**Work required**
Copy out the full listing exactly, omitting any picture it contains.

**Dataset entries**

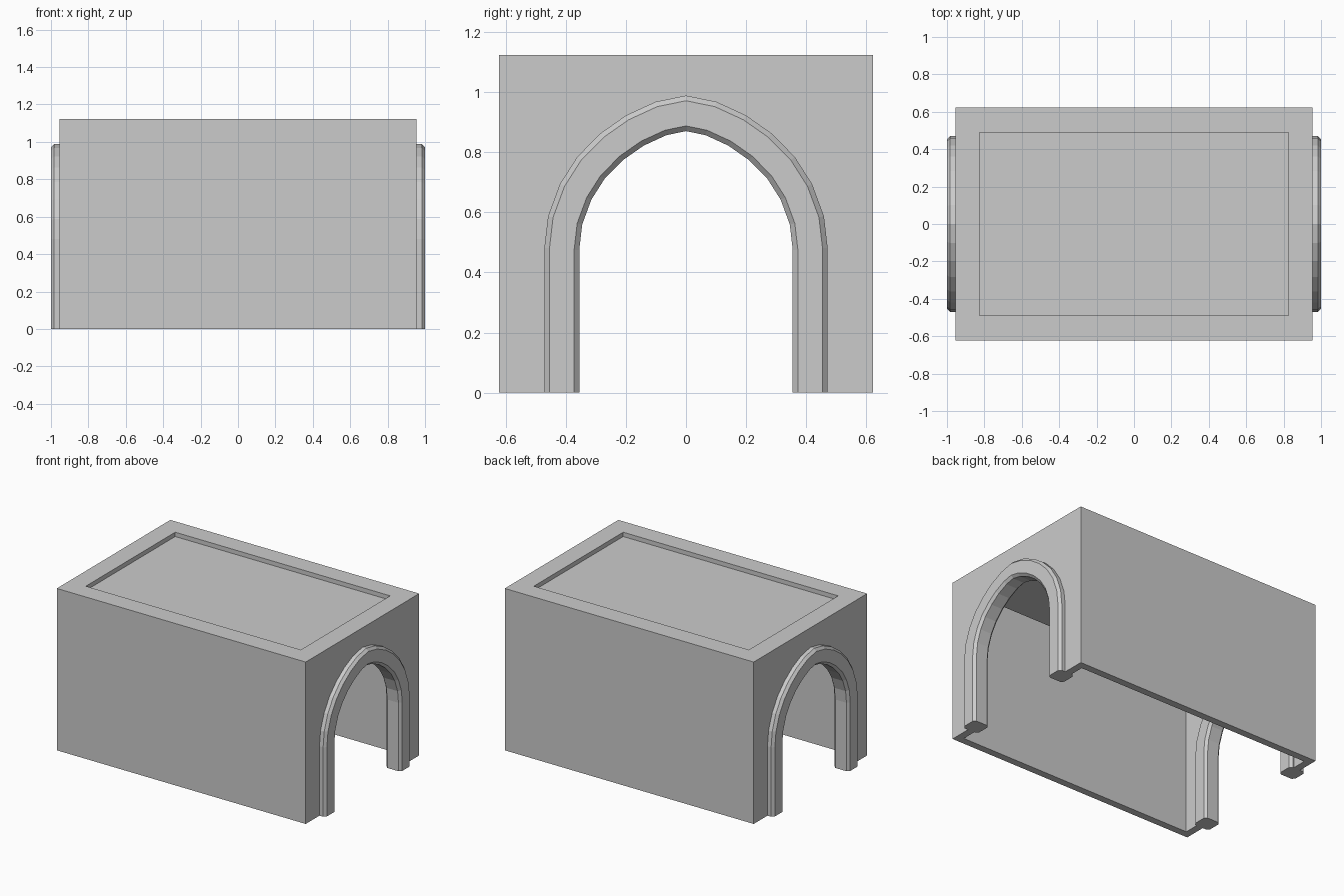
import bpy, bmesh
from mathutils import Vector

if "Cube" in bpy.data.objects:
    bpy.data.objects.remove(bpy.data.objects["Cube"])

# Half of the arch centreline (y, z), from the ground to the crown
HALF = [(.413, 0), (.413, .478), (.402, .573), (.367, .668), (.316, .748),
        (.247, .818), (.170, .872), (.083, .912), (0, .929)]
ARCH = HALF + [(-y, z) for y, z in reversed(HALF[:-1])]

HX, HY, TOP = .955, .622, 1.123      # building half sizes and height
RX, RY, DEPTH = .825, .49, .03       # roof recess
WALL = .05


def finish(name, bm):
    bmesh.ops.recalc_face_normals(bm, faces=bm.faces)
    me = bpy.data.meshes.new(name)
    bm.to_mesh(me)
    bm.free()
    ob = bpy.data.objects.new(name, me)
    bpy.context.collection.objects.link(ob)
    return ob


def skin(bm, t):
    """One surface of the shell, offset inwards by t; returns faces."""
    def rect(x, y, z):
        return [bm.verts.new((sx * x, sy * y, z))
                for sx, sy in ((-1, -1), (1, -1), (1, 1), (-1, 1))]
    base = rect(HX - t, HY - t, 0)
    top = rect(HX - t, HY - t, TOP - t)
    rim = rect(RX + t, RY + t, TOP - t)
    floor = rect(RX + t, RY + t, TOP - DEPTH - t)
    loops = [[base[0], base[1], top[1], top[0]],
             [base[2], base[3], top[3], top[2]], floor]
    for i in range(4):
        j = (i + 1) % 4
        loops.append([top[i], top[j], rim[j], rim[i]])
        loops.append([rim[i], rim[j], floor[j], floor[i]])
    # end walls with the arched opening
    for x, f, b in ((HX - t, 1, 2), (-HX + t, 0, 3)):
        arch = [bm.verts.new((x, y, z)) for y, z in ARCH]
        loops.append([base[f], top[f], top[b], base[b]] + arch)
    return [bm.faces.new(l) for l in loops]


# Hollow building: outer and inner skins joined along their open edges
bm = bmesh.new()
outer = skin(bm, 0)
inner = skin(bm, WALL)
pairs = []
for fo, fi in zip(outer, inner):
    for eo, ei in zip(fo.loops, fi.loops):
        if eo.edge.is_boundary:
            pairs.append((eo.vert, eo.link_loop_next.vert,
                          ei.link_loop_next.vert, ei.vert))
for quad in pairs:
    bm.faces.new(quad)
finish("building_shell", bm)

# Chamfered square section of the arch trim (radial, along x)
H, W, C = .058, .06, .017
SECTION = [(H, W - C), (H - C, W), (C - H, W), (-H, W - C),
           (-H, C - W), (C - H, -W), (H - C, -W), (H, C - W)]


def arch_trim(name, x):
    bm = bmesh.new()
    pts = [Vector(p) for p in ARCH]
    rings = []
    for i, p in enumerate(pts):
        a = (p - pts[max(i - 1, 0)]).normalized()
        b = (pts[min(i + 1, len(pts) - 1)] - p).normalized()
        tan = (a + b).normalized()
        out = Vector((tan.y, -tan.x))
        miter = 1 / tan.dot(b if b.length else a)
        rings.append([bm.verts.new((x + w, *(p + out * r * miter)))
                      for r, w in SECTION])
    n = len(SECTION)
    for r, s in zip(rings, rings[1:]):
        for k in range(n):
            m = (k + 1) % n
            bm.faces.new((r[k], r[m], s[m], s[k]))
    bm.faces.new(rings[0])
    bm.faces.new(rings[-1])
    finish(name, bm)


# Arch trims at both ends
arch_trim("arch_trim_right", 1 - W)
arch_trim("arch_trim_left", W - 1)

**Exercise solution**
import bpy, bmesh
from mathutils import Vector

if "Cube" in bpy.data.objects:
    bpy.data.objects.remove(bpy.data.objects["Cube"])

# Half of the arch centreline (y, z), from the ground to the crown
HALF = [(.413, 0), (.413, .478), (.402, .573), (.367, .668), (.316, .748),
        (.247, .818), (.170, .872), (.083, .912), (0, .929)]
ARCH = HALF + [(-y, z) for y, z in reversed(HALF[:-1])]

HX, HY, TOP = .955, .622, 1.123      # building half sizes and height
RX, RY, DEPTH = .825, .49, .03       # roof recess
WALL = .05


def finish(name, bm):
    bmesh.ops.recalc_face_normals(bm, faces=bm.faces)
    me = bpy.data.meshes.new(name)
    bm.to_mesh(me)
    bm.free()
    ob = bpy.data.objects.new(name, me)
    bpy.context.collection.objects.link(ob)
    return ob


def skin(bm, t):
    """One surface of the shell, offset inwards by t; returns faces."""
    def rect(x, y, z):
        return [bm.verts.new((sx * x, sy * y, z))
                for sx, sy in ((-1, -1), (1, -1), (1, 1), (-1, 1))]
    base = rect(HX - t, HY - t, 0)
    top = rect(HX - t, HY - t, TOP - t)
    rim = rect(RX + t, RY + t, TOP - t)
    floor = rect(RX + t, RY + t, TOP - DEPTH - t)
    loops = [[base[0], base[1], top[1], top[0]],
             [base[2], base[3], top[3], top[2]], floor]
    for i in range(4):
        j = (i + 1) % 4
        loops.append([top[i], top[j], rim[j], rim[i]])
        loops.append([rim[i], rim[j], floor[j], floor[i]])
    # end walls with the arched opening
    for x, f, b in ((HX - t, 1, 2), (-HX + t, 0, 3)):
        arch = [bm.verts.new((x, y, z)) for y, z in ARCH]
        loops.append([base[f], top[f], top[b], base[b]] + arch)
    return [bm.faces.new(l) for l in loops]


# Hollow building: outer and inner skins joined along their open edges
bm = bmesh.new()
outer = skin(bm, 0)
inner = skin(bm, WALL)
pairs = []
for fo, fi in zip(outer, inner):
    for eo, ei in zip(fo.loops, fi.loops):
        if eo.edge.is_boundary:
            pairs.append((eo.vert, eo.link_loop_next.vert,
                          ei.link_loop_next.vert, ei.vert))
for quad in pairs:
    bm.faces.new(quad)
finish("building_shell", bm)

# Chamfered square section of the arch trim (radial, along x)
H, W, C = .058, .06, .017
SECTION = [(H, W - C), (H - C, W), (C - H, W), (-H, W - C),
           (-H, C - W), (C - H, -W), (H - C, -W), (H, C - W)]


def arch_trim(name, x):
    bm = bmesh.new()
    pts = [Vector(p) for p in ARCH]
    rings = []
    for i, p in enumerate(pts):
        a = (p - pts[max(i - 1, 0)]).normalized()
        b = (pts[min(i + 1, len(pts) - 1)] - p).normalized()
        tan = (a + b).normalized()
        out = Vector((tan.y, -tan.x))
        miter = 1 / tan.dot(b if b.length else a)
        rings.append([bm.verts.new((x + w, *(p + out * r * miter)))
                      for r, w in SECTION])
    n = len(SECTION)
    for r, s in zip(rings, rings[1:]):
        for k in range(n):
            m = (k + 1) % n
            bm.faces.new((r[k], r[m], s[m], s[k]))
    bm.faces.new(rings[0])
    bm.faces.new(rings[-1])
    finish(name, bm)


# Arch trims at both ends
arch_trim("arch_trim_right", 1 - W)
arch_trim("arch_trim_left", W - 1)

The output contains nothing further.